Detective Halloway says a sensational story full of speculation and intrigue is one of the top reasons a case becomes more high profile. Ultimately, Erika’s remains were found six months after she went missing by hikers in Wonder Valley, close to where her car had been found. Foul play was ruled out. 

“It seemed like she became detached kind of from reality and was like in a fleeing mood, and so the trip sounded like to some people like it was going to be a vacation to kind of getaway but in reality, she was actually fleeing and running," says Wayne Lloyd. 

According to Detective Halloway, family involvement in the case can also escalate the amount of coverage it gets. He says, “I think some of the cases that are more high profile are honestly because the family raises more flags, to use an old tired expression, the squeaky wheel gets the grease.”

That rings true in the Rachel Nguyen and Joseph Orbeso case. The pair went for a hike in late July 2017 in Joshua Tree National Park and never made it back to their Airbnb.

Joseph Orbeso and Rachel Nguyen

This prompted a massive search. The family was there every step of the way. Gilbert, Joseph’s father searching with a team of people who helped navigate the park’s rough terrain on the weekends. While he was focused on finding his son, it was taking a toll. 

“So, I took a rest one week, came back the following weekend, and went every weekend until we found them,” said Orbeso.

Joseph and Rachel were found dead three months after they went missing.  They were discovered under a tree in an embrace. The San Bernardino County Sheriff’s Department calls it a “sympathetic murder-suicide.” Authorities saying, the couple ran out of food and water. While it wasn’t the outcome the Orbeso family was hoping for,  Gilbert says finding them felt like a victory and now he actually finds the desert a place of solace.

“I go up there because we found Joseph and Rachel. And now it’s a sense of peace and not 100%.  But a sense of peace.  Because if we didn’t find them, a whole different scenario and whole different speculation would be out," said Orbeso.

Orbeso worked with local media, including with Devine to continue to try and get new information on Joseph and Rachel’s whereabouts.

An I-team story that aired on KESQ News Channel 3, “Joshua Tree Mystery” got the attention of a hiker who had found a pair of sunglasses inside Joshua Tree National Park.  Devine connected the two and they met.  The glasses were not Josephs but where they were found was a location Orbeso decided to start searching from that weekend. He and fellow searchers spotted articles belonging to Orbeso and Nguyen and followed the trail about 500 feet and discovered their bodies.

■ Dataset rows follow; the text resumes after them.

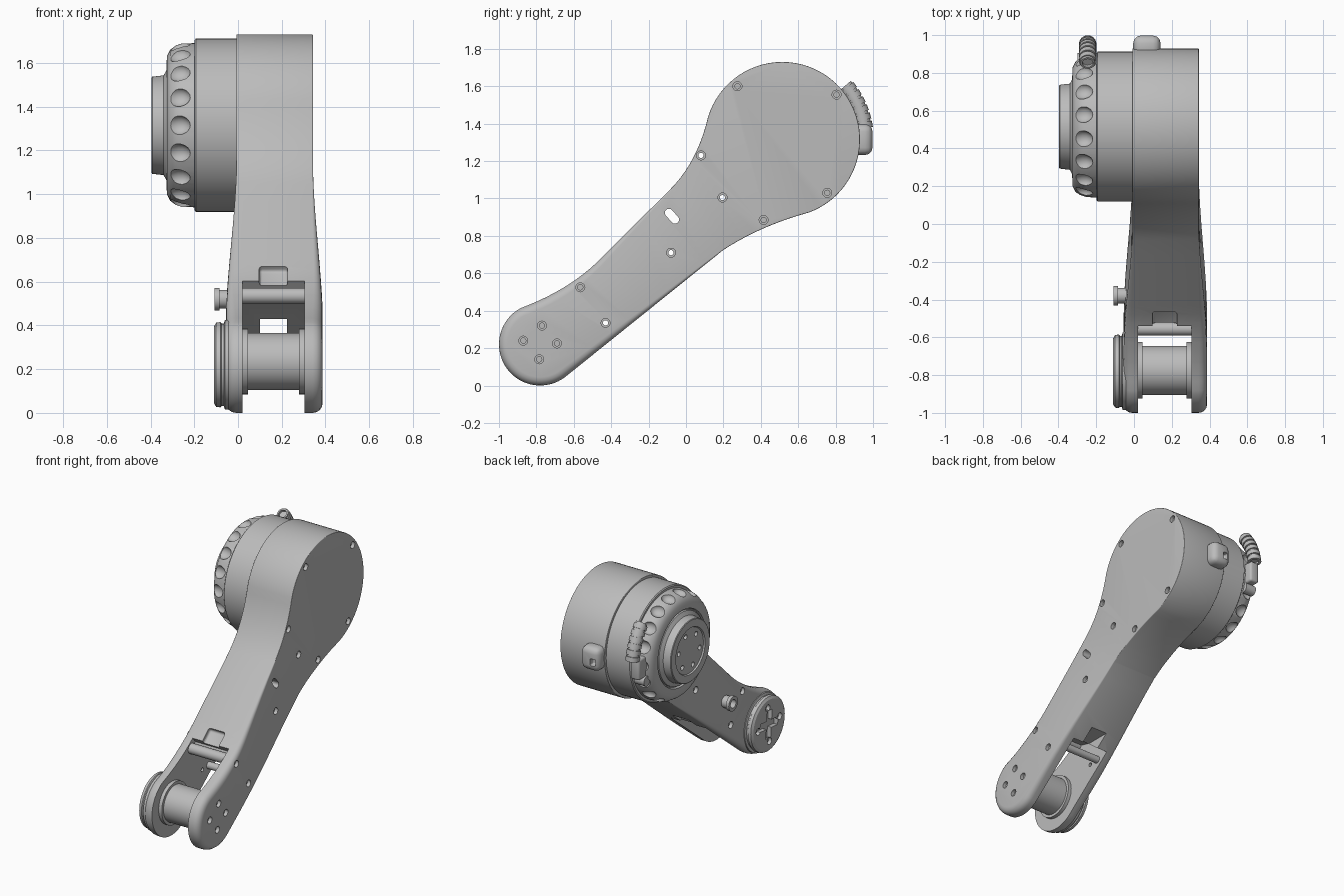
import bpy, bmesh, math
from mathutils import Vector, Matrix

old = bpy.data.objects.get("Cube")
if old:
    bpy.data.objects.remove(old, do_unlink=True)

grey = bpy.data.materials.new("plain_grey")
grey.use_nodes = True
grey.diffuse_color = (0.5, 0.5, 0.5, 1)
grey.node_tree.nodes["Principled BSDF"].inputs["Base Color"].default_value = (0.5, 0.5, 0.5, 1)

BIG, BIG_R = Vector((0.515, 1.315)), 0.415      # shoulder centre in (y, z)
SMALL, SMALL_R = Vector((-0.78, 0.22)), 0.22    # wrist centre in (y, z)
ALONG = (BIG - SMALL).normalized()
ACROSS = Vector((-ALONG.y, ALONG.x))


def finish(name, bm):
    bmesh.ops.recalc_face_normals(bm, faces=bm.faces)
    mesh = bpy.data.meshes.new(name)
    bm.to_mesh(mesh)
    bm.free()
    mesh.materials.append(grey)
    ob = bpy.data.objects.new(name, mesh)
    bpy.context.collection.objects.link(ob)
    return ob


def smooth(ob, angle=30):
    bpy.ops.object.select_all(action='DESELECT')
    ob.select_set(True)
    bpy.context.view_layer.objects.active = ob
    bpy.ops.object.shade_smooth_by_angle(angle=math.radians(angle))
    return ob


def lathe(name, profile, centre, steps=32):
    """Turn (x, radius) points about an x axis through centre (y, z)."""
    bm = bmesh.new()
    vs = [bm.verts.new((x, 0, r)) for x, r in profile]
    es = [bm.edges.new(p) for p in zip(vs, vs[1:])]
    bmesh.ops.spin(bm, geom=vs + es, cent=(0, 0, 0), axis=(1, 0, 0),
                   angle=math.tau, steps=steps, use_merge=True)
    bmesh.ops.remove_doubles(bm, verts=bm.verts, dist=1e-5)
    bmesh.ops.translate(bm, verts=bm.verts, vec=(0, centre[0], centre[1]))
    return finish(name, bm)


def rod(name, x0, x1, r, centre, steps=32):
    return lathe(name, [(x0, 0), (x0, r), (x1, r), (x1, 0)], centre, steps)


def loft(rings):
    """Closed solid through equal rings of 3D points."""
    bm = bmesh.new()
    rows = [[bm.verts.new(p) for p in ring] for ring in rings]
    for a, b in zip(rows, rows[1:]):
        for i in range(len(a)):
            bm.faces.new((a[i - 1], a[i], b[i], b[i - 1]))
    bm.faces.new(rows[0])
    bm.faces.new(rows[-1])
    return bm


def prism(name, outline, x0, x1):
    return finish(name, loft([[(x, *p) for p in outline] for x in (x0, x1)]))


def box(name, centre, size, tilt=0.0, bevel=0.0):
    bm = bmesh.new()
    bmesh.ops.create_cube(bm, size=1, matrix=Matrix.Translation(centre)
                          @ Matrix.Rotation(tilt, 4, 'X') @ Matrix.Diagonal((*size, 1)))
    if bevel:
        bmesh.ops.bevel(bm, geom=bm.edges[:], offset=bevel, segments=3,
                        affect='EDGES', profile=0.5)
    return finish(name, bm)


def volume(mesh):
    bm = bmesh.new()
    bm.from_mesh(mesh)
    v = abs(bm.calc_volume())
    bm.free()
    return v


def carve(ob, cutters):
    """Cut one cutter at a time, keeping only cuts that leave a sound solid."""
    for c in cutters:
        c.hide_render = True
        m = ob.modifiers.new("cut", 'BOOLEAN')
        m.operation, m.solver, m.object = 'DIFFERENCE', 'EXACT', c
        bpy.context.view_layer.update()
        mesh = bpy.data.meshes.new_from_object(
            ob.evaluated_get(bpy.context.evaluated_depsgraph_get()))
        ob.modifiers.clear()
        if volume(mesh) > 0.6 * volume(ob.data):
            ob.data = mesh
        bpy.data.objects.remove(c, do_unlink=True)
    return smooth(ob)


def arc(c, r, a0, a1, n):
    angles = [math.radians(a0 + (a1 - a0) * i / n) for i in range(n + 1)]
    return [c + r * Vector((math.cos(a), math.sin(a))) for a in angles]


def bend(a, b, c, n=10):
    a, b, c = Vector(a), Vector(b), Vector(c)
    return [a * (1 - t) ** 2 + b * 2 * t * (1 - t) + c * t * t for t in (i / n for i in range(n + 1))]


def arm_pt(s, t):
    return SMALL + ALONG * s + ACROSS * t


def reach(p):
    """0 at the wrist, 1 at the shoulder."""
    return min(1, max(0, (Vector(p) - SMALL).dot(ALONG) - 0.2))


def side_x(p, positive):
    """Outer face of the arm: slightly wider toward the wrist."""
    k = reach(p)
    k = k * k * (3 - 2 * k)
    return 0.387 - 0.044 * k if positive else -0.055 + 0.047 * k


# Arm body: tapered outline with a rounder rim near the wrist
big_arc = arc(BIG, BIG_R, -70, 163, 48)
small_arc = arc(SMALL, SMALL_R, 118, 308, 32)
outline = (big_arc[:-1] + bend(big_arc[-1], (0.06, 1.19), (-0.09, 1.043))
           + bend((-0.48, 0.655), (-0.64, 0.505), small_arc[0])[:-1]
           + small_arc + bend((0.2, 0.725), (0.4, 0.855), big_arc[0])[:-1])


def rim_ring(angle, positive):
    ring = []
    for i, p in enumerate(outline):
        run = (outline[(i + 1) % len(outline)] - outline[i - 1]).normalized()
        d = 0.045 * max(0.1, 1 - reach(p))
        q = p + Vector((-run.y, run.x)) * d * (1 - math.cos(angle))
        depth = d * (1 - math.sin(angle))
        ring.append((1 - depth if positive else depth, q.x, q.y))
    return ring


turns = [math.pi / 2 * i / 4 for i in range(5)]
bm = loft([rim_ring(a, False) for a in reversed(turns)] + [rim_ring(a, True) for a in turns])
for i in range(9):
    bmesh.ops.bisect_plane(bm, geom=bm.verts[:] + bm.edges[:] + bm.faces[:],
                           plane_co=(0, *arm_pt(0.203 + i * 0.125, 0)), plane_no=(0, *ALONG))
for v in bm.verts:
    right = v.co.x > 0.5
    v.co.x = side_x(v.co.yz, right) + (v.co.x - 1 if right else v.co.x)
arm = finish("arm_body", bm)

# Fork slot, window, shallow tab recess, oblong hole and screw holes
slot = [arm_pt(*p) for p in ((-0.4, 0.5), (0.43, 0.5), (0.43, 0.09), (0.39, 0.07), (0.44, 0.0), (0.52, -0.4), (-0.4, -0.4))]
cuts = [prism("slot_cutter", slot, 0.02, 0.305),
        box("window_cutter", (0.162, -0.35, 0.36), (0.125, 0.7, 0.14)),
        box("tab_cutter", (0.162, *arm_pt(0.45, 0.15)), (0.13, 0.16, 0.08), math.atan2(ALONG.y, ALONG.x), 0.015)]
oblong_c, oblong_d = Vector((-0.075, 0.905)), Vector((0.016, -0.018))
tilt = math.degrees(math.atan2(oblong_d.y, oblong_d.x))
cuts.append(prism("oblong_cutter", arc(oblong_c + oblong_d, 0.022, tilt - 90, tilt + 90, 8)
                  + arc(oblong_c - oblong_d, 0.022, tilt + 90, tilt + 270, 8), -0.3, 0.6))
through = [(0.08, 1.23), (0.195, 1.005), (-0.08, 0.71), (-0.565, 0.525), (-0.43, 0.335)]
blind = [(0.275, 1.6), (0.805, 1.555), (0.755, 1.03), (0.415, 0.885)]
wrist_bolts = [(-0.77, 0.32), (-0.87, 0.24), (-0.69, 0.225), (-0.785, 0.14)]
for p in through + blind + wrist_bolts:
    x = side_x(p, True) - 0.025
    low = side_x(p, False) + 0.025
    if p in through:
        end = [(low, 0.014), (low, 0.024), (-0.3, 0.024), (-0.3, 0)]
    else:
        end = [(x - 0.02, 0.014), (x - 0.02, 0)]
    cuts.append(lathe("hole_cutter", [(0.6, 0), (0.6, 0.024), (x, 0.024), (x, 0.014)] + end, p, 20))
carve(arm, cuts)

# Fork axle and crossbars
smooth(lathe("axle_spool", [(0.01, 0), (0.01, 0.15), (0.045, 0.15), (0.045, 0.13), (0.278, 0.13),
                            (0.278, 0.15), (0.315, 0.15), (0.315, 0)], (-0.775, 0.235), 48))
smooth(rod("upper_crossbar", 0.01, 0.315, 0.036, (-0.555, 0.535)))
smooth(rod("lower_crossbar", 0.01, 0.315, 0.025, arm_pt(0.40, -0.18)))

# Wrist cap with a cross opening and four bolt holes
cap = lathe("wrist_cap", [(-0.03, 0), (-0.03, 0.205), (-0.06, 0.205), (-0.065, 0.188), (-0.075, 0.188),
                          (-0.08, 0.195), (-0.1, 0.192), (-0.11, 0.175), (-0.11, 0)], SMALL, 56)
cap_cuts = [rod("bolt_cutter", -0.2, -0.085, 0.024, SMALL + (Vector(p) - Vector((-0.78, 0.23))) * 1.35, 16)
            for p in wrist_bolts]
for k in (0, 1):
    cap_cuts.append(box("cross_cutter", (-0.13, *SMALL), (0.1, 0.2, 0.055), math.radians(5 + 90 * k)))
carve(cap, cap_cuts)

# Hollow peg beside the fork
smooth(lathe("side_peg", [(-0.02, 0), (-0.02, 0.042), (-0.085, 0.042), (-0.085, 0.052), (-0.108, 0.052),
                          (-0.108, 0.03), (-0.05, 0.03), (-0.05, 0)], (-0.38, 0.52)))

# Motor housing, scalloped ring and output hub
smooth(lathe("motor_housing", [(0.03, 0), (0.03, 0.397), (-0.192, 0.397), (-0.198, 0.39), (-0.198, 0)], BIG, 96))
ring = lathe("scalloped_ring", [(-0.15, 0), (-0.15, 0.376), (-0.255, 0.374), (-0.285, 0.364), (-0.31, 0.345),
                                (-0.325, 0.315), (-0.327, 0.27), (-0.31, 0.265), (-0.31, 0)], BIG, 96)
bm = bmesh.new()
for a in arc(Vector((0, 0)), 1, 0, 340, 17):
    turn = Matrix.Rotation(math.atan2(a.y, a.x), 4, 'X')
    bmesh.ops.create_uvsphere(bm, u_segments=16, v_segments=10, radius=1,
                              matrix=Matrix.Translation((-0.272, *BIG)) @ turn
                              @ Matrix.Translation((0, 0.375, 0)) @ Matrix.Diagonal((0.054, 0.038, 0.044, 1)))
carve(ring, [finish("scallop_cutter", bm)])
hub = lathe("output_hub", [(-0.28, 0), (-0.28, 0.262), (-0.325, 0.256), (-0.34, 0.228), (-0.392, 0.222),
                           (-0.396, 0.217), (-0.396, 0.165), (-0.386, 0.16), (-0.386, 0)], BIG, 72)
carve(hub, [rod("hub_bolt_cutter", -0.5, -0.36, 0.017, p, 16) for p in arc(BIG, 0.12, 10, 310, 5)])

# Cable lug on the back of the shoulder
lug = box("cable_lug", (0.068, 0.94, 1.315), (0.145, 0.115, 0.165), 0, 0.04)
carve(lug, [box("lug_cutter", (0.04, 0.99, 1.3), (0.04, 0.06, 0.05), 0, 0.008)])

# Ribbed hose bent round the motor, with its connector
ribs = []
for i in range(6):
    u = i * 0.042
    ribs += [(u, 0.046), (u + 0.03, 0.046), (u + 0.03, 0.039), (u + 0.042, 0.039)]
hose = lathe("ribbed_hose", [(0.015, 0), (0.015, 0.028), (0, 0.028)] + ribs
             + [(0.252, 0.028), (0.235, 0.028), (0.235, 0)], (0, 0), 24)
for v in hose.data.vertices:
    a, r = math.radians(8) + v.co.x / 0.443, 0.443 + v.co.z
    v.co = (-0.245 + v.co.y, BIG.x + r * math.cos(a), BIG.y + r * math.sin(a))
hose.data.update()
smooth(hose)
smooth(box("hose_connector", (-0.255, 0.895, 1.31), (0.07, 0.1, 0.15), 0, 0.015))
smooth(rod("connector_plug", -0.3, -0.22, 0.036, (0.868, 1.21), 24))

This past October was the four-year anniversary and Orbeso was back in Joshua Tree visiting the site where he found his son. There is a plaque there as a reminder of two young souls who died way too soon. 

“I’d like Joseph to be remembered as a great kid.  Love him dearly. He networked with a lot of diverse friends, he was independent,” says Orbeso.

The Gabby Petito case began a national debate over racial disparities in news media coverage.  As that was happening, more people picked up the Lauren Cho story out of Yucca Valley.

Her remains were found this past October, not far from the Airbnb where she had been staying. Speculation in that case, according to Halloway, ran rampant. There are still no solid answers in her death. We are still awaiting autopsy and toxicology reports. 

While searching for Cho, Detective Halloway confirmed to Devine that other skeletal remains were found. That is part of an ongoing investigation and he couldn’t comment on it.  But, that led to a question about the rumors that have circulated on social media about a high desert serial killer. Detective Halloway says, he’s aware of those rumors and so far none of the missing persons cases have been found to be connected. 

“The real serial killer is the desert itself"

- Detective halloway
Author Profile Photo

Karen Devine

Karen Devine is celebrating her 29th year delivering the local news as an anchor and reporter in the Palm Springs television market. Learn more about Karen here.

KESQ News Team

Comments

Leave a Reply

Skip to content